▶ **Goal of the exercise**: Keep the pictures out, please, and set down every record exactly.
── Material to process ──
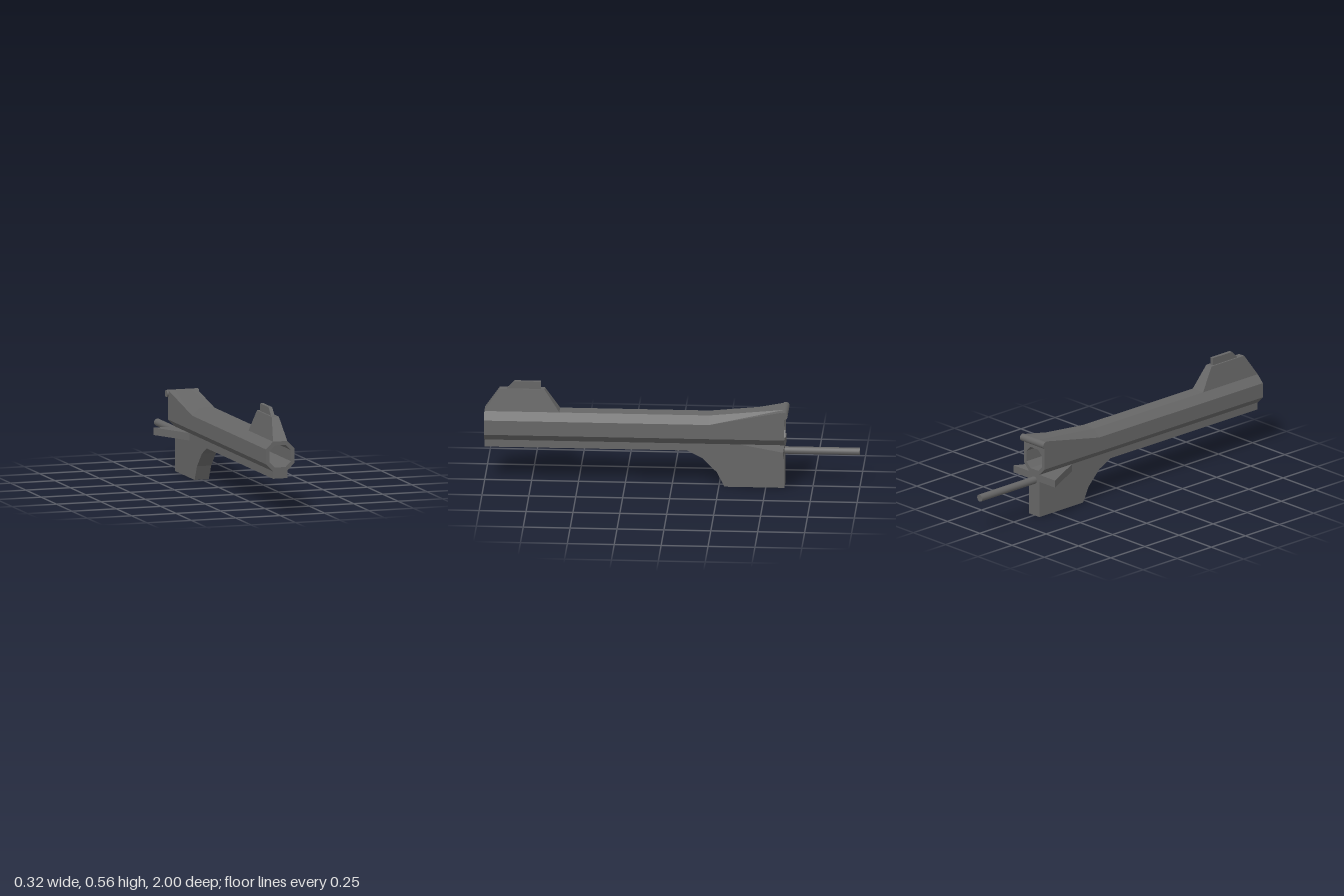
import * as THREE from 'three';
import { ConvexGeometry } from 'three/addons/geometries/ConvexGeometry.js';

const steel = new THREE.MeshStandardMaterial({ color: 0x666666 });
steel.name = 'dark steel';

function part(name, geometry) {
  const mesh = new THREE.Mesh(geometry, steel);
  mesh.name = name;
  return mesh;
}

// Extrudes a [z, y] side profile to a width centred on x = 0.
function sidePlate(points, width) {
  const shape = new THREE.Shape(points.map(([z, y]) => new THREE.Vector2(z, y)));
  return new THREE.ExtrudeGeometry(shape, { depth: width, bevelEnabled: false })
    .rotateY(-Math.PI / 2)
    .translate(width / 2, 0, 0);
}

// Eight-sided ring, mirrored from four right-hand points running upward.
function ring(half, z) {
  const left = half.map(([x, y]) => [-x, y]).reverse();
  return [...half, ...left].map(([x, y]) => [x, y, z]);
}

// Outer skin, rear face, bore and muzzle face as one closed strip of rings.
function barrelGeometry() {
  const outer = [[0.04, 0.24], [0.08, 0.28], [0.08, 0.36], [0.04, 0.4]];
  const rear = [[0.04, 0.24], [0.08, 0.28], [0.08, 0.44], [0.04, 0.44]];
  const bore = [[0.03, 0.26], [0.06, 0.29], [0.06, 0.35], [0.03, 0.38]];
  const rings = [ring(outer, 1), ring(outer, -0.2), ring(rear, -0.6), ring(bore, -0.6), ring(bore, 1)];
  const positions = [];
  rings.forEach((r, k) => {
    const next = rings[(k + 1) % rings.length];
    for (let j = 0; j < 8; j++) {
      const a = r[j], b = r[(j + 1) % 8], c = next[(j + 1) % 8], d = next[j];
      // The diagonal flips on the left so the flare is symmetrical.
      const corners = j < 4 ? [a, d, c, a, c, b] : [a, d, b, b, d, c];
      positions.push(...corners.flat());
    }
  });
  const geometry = new THREE.BufferGeometry();
  geometry.setAttribute('position', new THREE.Float32BufferAttribute(positions, 3));
  geometry.computeVertexNormals();
  return geometry;
}

export function createModel() {
  const model = new THREE.Group();
  model.name = 'barrelAssembly';

  model.add(part('barrel', barrelGeometry()));

  // Lower rib with the deep block at the back
  model.add(part('lowerRibAndBlock', sidePlate([
    [1, 0.24], [1, 0.2], [-0.08, 0.2], [-0.16, 0.16], [-0.24, 0.08],
    [-0.28, 0], [-0.6, 0], [-0.6, 0.24],
  ], 0.08)));

  // Tapered front sight and its blade
  const corners = [];
  for (const s of [-1, 1]) {
    for (const [x, y, z] of [[0.04, 0.4, 1], [0.04, 0.4, 0.6], [0.02, 0.52, 0.92], [0.02, 0.52, 0.68]]) {
      corners.push(new THREE.Vector3(s * x, y, z));
    }
  }
  model.add(part('sightBase', new ConvexGeometry(corners)));
  model.add(part('sightBlade', sidePlate([[0.88, 0.52], [0.84, 0.56], [0.7, 0.56], [0.7, 0.52]], 0.02)));

  // Triangular side fins
  for (const s of [-1, 1]) {
    const shape = new THREE.Shape([
      new THREE.Vector2(s * 0.04, -0.36),
      new THREE.Vector2(s * 0.16, -0.6),
      new THREE.Vector2(s * 0.04, -0.6),
    ]);
    const fin = new THREE.ExtrudeGeometry(shape, { depth: 0.04, bevelEnabled: false })
      .rotateX(Math.PI / 2)
      .translate(0, 0.24, 0);
    model.add(part(s > 0 ? 'leftFin' : 'rightFin', fin));
  }

  // Cross pin at the top rear edge
  const pin = part('hingePin', new THREE.CylinderGeometry(0.02, 0.02, 0.18, 16).rotateZ(Math.PI / 2));
  pin.position.set(0, 0.42, -0.6);
  model.add(pin);

  // Rod reaching out of the back
  const rod = part('rearRod', new THREE.CylinderGeometry(0.02, 0.02, 0.4, 16).rotateX(Math.PI / 2));
  rod.position.set(0, 0.2, -0.8);
  model.add(rod);

  return model;
}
───
▶ **Finished task**:
import * as THREE from 'three';
import { ConvexGeometry } from 'three/addons/geometries/ConvexGeometry.js';

const steel = new THREE.MeshStandardMaterial({ color: 0x666666 });
steel.name = 'dark steel';

function part(name, geometry) {
  const mesh = new THREE.Mesh(geometry, steel);
  mesh.name = name;
  return mesh;
}

// Extrudes a [z, y] side profile to a width centred on x = 0.
function sidePlate(points, width) {
  const shape = new THREE.Shape(points.map(([z, y]) => new THREE.Vector2(z, y)));
  return new THREE.ExtrudeGeometry(shape, { depth: width, bevelEnabled: false })
    .rotateY(-Math.PI / 2)
    .translate(width / 2, 0, 0);
}

// Eight-sided ring, mirrored from four right-hand points running upward.
function ring(half, z) {
  const left = half.map(([x, y]) => [-x, y]).reverse();
  return [...half, ...left].map(([x, y]) => [x, y, z]);
}

// Outer skin, rear face, bore and muzzle face as one closed strip of rings.
function barrelGeometry() {
  const outer = [[0.04, 0.24], [0.08, 0.28], [0.08, 0.36], [0.04, 0.4]];
  const rear = [[0.04, 0.24], [0.08, 0.28], [0.08, 0.44], [0.04, 0.44]];
  const bore = [[0.03, 0.26], [0.06, 0.29], [0.06, 0.35], [0.03, 0.38]];
  const rings = [ring(outer, 1), ring(outer, -0.2), ring(rear, -0.6), ring(bore, -0.6), ring(bore, 1)];
  const positions = [];
  rings.forEach((r, k) => {
    const next = rings[(k + 1) % rings.length];
    for (let j = 0; j < 8; j++) {
      const a = r[j], b = r[(j + 1) % 8], c = next[(j + 1) % 8], d = next[j];
      // The diagonal flips on the left so the flare is symmetrical.
      const corners = j < 4 ? [a, d, c, a, c, b] : [a, d, b, b, d, c];
      positions.push(...corners.flat());
    }
  });
  const geometry = new THREE.BufferGeometry();
  geometry.setAttribute('position', new THREE.Float32BufferAttribute(positions, 3));
  geometry.computeVertexNormals();
  return geometry;
}

export function createModel() {
  const model = new THREE.Group();
  model.name = 'barrelAssembly';

  model.add(part('barrel', barrelGeometry()));

  // Lower rib with the deep block at the back
  model.add(part('lowerRibAndBlock', sidePlate([
    [1, 0.24], [1, 0.2], [-0.08, 0.2], [-0.16, 0.16], [-0.24, 0.08],
    [-0.28, 0], [-0.6, 0], [-0.6, 0.24],
  ], 0.08)));

  // Tapered front sight and its blade
  const corners = [];
  for (const s of [-1, 1]) {
    for (const [x, y, z] of [[0.04, 0.4, 1], [0.04, 0.4, 0.6], [0.02, 0.52, 0.92], [0.02, 0.52, 0.68]]) {
      corners.push(new THREE.Vector3(s * x, y, z));
    }
  }
  model.add(part('sightBase', new ConvexGeometry(corners)));
  model.add(part('sightBlade', sidePlate([[0.88, 0.52], [0.84, 0.56], [0.7, 0.56], [0.7, 0.52]], 0.02)));

  // Triangular side fins
  for (const s of [-1, 1]) {
    const shape = new THREE.Shape([
      new THREE.Vector2(s * 0.04, -0.36),
      new THREE.Vector2(s * 0.16, -0.6),
      new THREE.Vector2(s * 0.04, -0.6),
    ]);
    const fin = new THREE.ExtrudeGeometry(shape, { depth: 0.04, bevelEnabled: false })
      .rotateX(Math.PI / 2)
      .translate(0, 0.24, 0);
    model.add(part(s > 0 ? 'leftFin' : 'rightFin', fin));
  }

  // Cross pin at the top rear edge
  const pin = part('hingePin', new THREE.CylinderGeometry(0.02, 0.02, 0.18, 16).rotateZ(Math.PI / 2));
  pin.position.set(0, 0.42, -0.6);
  model.add(pin);

  // Rod reaching out of the back
  const rod = part('rearRod', new THREE.CylinderGeometry(0.02, 0.02, 0.4, 16).rotateX(Math.PI / 2));
  rod.position.set(0, 0.2, -0.8);
  model.add(rod);

  return model;
}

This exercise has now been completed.